The next two days consisted of a final set of seminars focused on orthopedic and sports rehabilitation, and a visit to several different clinical settings around Hong Kong. The students visited B.M. Kotewall Memorial, the Pak Tin Pre-school Centre and the Sahk LOHAS Garden to learn in “real-life contexts.” Each site was client-centered with trans-disciplinary teams of health specialists collaborating together in one environment. They also visited the House of Innovation (HOI) at PolyU, which features a technology showroom of the University’s research and development accomplishments. Here, the students learned about innovations such as a radiation-free, 3D system for scoliosis evaluation, a functional electrical stimulation (FES)-robot hybrid system for upper limb rehabilitation, and a virtual reality (VR)-based community living skills training program.
On the last day of the program, each student had an individual consultation with the professors of their choice. “This was very helpful as we received ample feedback and ideas on our current research interests and general advice on clinical practice,” McManus says.
Before the SOESS group headed home, they did some site seeing including popular tourist locations such as the Clock Tower, Man Mo Temple, Repulse Bay, Victoria Peak, and a memorable trip up Sky100, the highest tower in Hong Kong.
Looking back on the trip as future occupational therapists, the students felt it was an incredible, valuable learning experience they will never forget.
“The experiences I had demonstrated how much impact research can have in a clinical setting. Research drives what we do as occupational therapists because it filters to community level,” Matthew says. “I was looking at cells through a microscope; learning about neuroscience and rehabilitation on a whole new level. This experience has changed the way I will practice and research in the future.”
“We learned about health care, research and clinical practice from leading professionals in the field, and had the opportunity to explore one of the world’s most exciting cities,” Goodman adds. “The entire SOESS group was able to interact and exchange views with each other as therapists from a variety of different countries.
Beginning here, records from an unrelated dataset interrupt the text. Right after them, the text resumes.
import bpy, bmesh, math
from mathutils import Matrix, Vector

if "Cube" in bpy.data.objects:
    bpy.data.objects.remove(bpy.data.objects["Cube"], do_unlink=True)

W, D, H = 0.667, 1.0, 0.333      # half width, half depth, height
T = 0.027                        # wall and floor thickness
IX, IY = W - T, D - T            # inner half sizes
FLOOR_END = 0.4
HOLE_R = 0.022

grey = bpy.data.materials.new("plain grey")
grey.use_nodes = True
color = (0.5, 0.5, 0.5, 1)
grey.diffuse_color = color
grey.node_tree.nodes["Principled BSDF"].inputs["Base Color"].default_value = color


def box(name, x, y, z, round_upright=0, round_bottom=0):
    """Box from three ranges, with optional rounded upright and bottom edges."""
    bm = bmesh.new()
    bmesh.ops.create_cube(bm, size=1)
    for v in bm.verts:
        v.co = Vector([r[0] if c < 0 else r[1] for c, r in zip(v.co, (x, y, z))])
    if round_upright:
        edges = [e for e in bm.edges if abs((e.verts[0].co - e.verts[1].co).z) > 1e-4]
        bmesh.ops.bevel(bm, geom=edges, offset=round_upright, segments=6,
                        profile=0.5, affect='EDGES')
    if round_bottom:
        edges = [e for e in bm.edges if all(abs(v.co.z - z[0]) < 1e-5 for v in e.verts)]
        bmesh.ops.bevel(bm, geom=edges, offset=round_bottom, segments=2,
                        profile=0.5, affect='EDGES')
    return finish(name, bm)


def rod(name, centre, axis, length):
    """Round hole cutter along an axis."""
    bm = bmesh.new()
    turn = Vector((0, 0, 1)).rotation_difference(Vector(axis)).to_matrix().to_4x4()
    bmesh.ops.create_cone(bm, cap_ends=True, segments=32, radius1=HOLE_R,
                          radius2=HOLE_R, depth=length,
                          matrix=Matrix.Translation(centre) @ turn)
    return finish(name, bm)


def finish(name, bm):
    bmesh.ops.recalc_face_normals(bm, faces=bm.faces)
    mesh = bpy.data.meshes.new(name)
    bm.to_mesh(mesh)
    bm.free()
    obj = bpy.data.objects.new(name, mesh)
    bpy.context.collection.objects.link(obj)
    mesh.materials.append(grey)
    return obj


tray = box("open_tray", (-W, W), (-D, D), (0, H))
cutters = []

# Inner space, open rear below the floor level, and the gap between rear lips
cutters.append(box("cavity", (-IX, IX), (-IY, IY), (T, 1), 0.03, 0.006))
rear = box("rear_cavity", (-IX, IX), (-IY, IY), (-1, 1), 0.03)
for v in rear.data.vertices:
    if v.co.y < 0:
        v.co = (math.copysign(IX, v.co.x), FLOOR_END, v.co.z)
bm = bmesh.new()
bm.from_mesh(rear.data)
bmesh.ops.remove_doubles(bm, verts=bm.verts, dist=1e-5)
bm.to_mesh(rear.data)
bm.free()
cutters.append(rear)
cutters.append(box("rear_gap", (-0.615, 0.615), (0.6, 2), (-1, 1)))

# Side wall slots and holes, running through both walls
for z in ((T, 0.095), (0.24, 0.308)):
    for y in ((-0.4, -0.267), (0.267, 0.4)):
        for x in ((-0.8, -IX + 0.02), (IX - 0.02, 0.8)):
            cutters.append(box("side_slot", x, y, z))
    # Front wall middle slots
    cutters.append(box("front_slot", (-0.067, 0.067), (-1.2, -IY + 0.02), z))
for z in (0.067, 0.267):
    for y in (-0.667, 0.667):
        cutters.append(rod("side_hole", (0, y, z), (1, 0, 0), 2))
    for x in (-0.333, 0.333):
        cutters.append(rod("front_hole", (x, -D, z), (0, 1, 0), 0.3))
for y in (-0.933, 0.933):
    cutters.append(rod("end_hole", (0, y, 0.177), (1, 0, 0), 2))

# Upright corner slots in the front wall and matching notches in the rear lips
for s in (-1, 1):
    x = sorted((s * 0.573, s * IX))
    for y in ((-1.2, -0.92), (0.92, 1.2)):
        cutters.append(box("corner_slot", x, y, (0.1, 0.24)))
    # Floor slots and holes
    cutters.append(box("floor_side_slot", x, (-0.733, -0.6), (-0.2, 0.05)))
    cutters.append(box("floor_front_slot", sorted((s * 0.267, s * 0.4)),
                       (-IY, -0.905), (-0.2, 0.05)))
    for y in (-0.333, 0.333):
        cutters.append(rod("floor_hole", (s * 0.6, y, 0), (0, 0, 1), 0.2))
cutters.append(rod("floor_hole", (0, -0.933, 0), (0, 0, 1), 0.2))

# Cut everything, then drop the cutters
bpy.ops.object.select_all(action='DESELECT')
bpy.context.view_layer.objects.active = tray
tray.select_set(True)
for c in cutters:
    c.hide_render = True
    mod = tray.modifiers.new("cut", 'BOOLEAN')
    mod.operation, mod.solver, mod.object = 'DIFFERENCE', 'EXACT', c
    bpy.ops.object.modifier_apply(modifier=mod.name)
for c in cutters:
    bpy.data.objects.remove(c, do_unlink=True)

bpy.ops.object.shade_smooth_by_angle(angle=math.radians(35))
We will always have that international perspective – no matter where we are and who we are helping in the community.”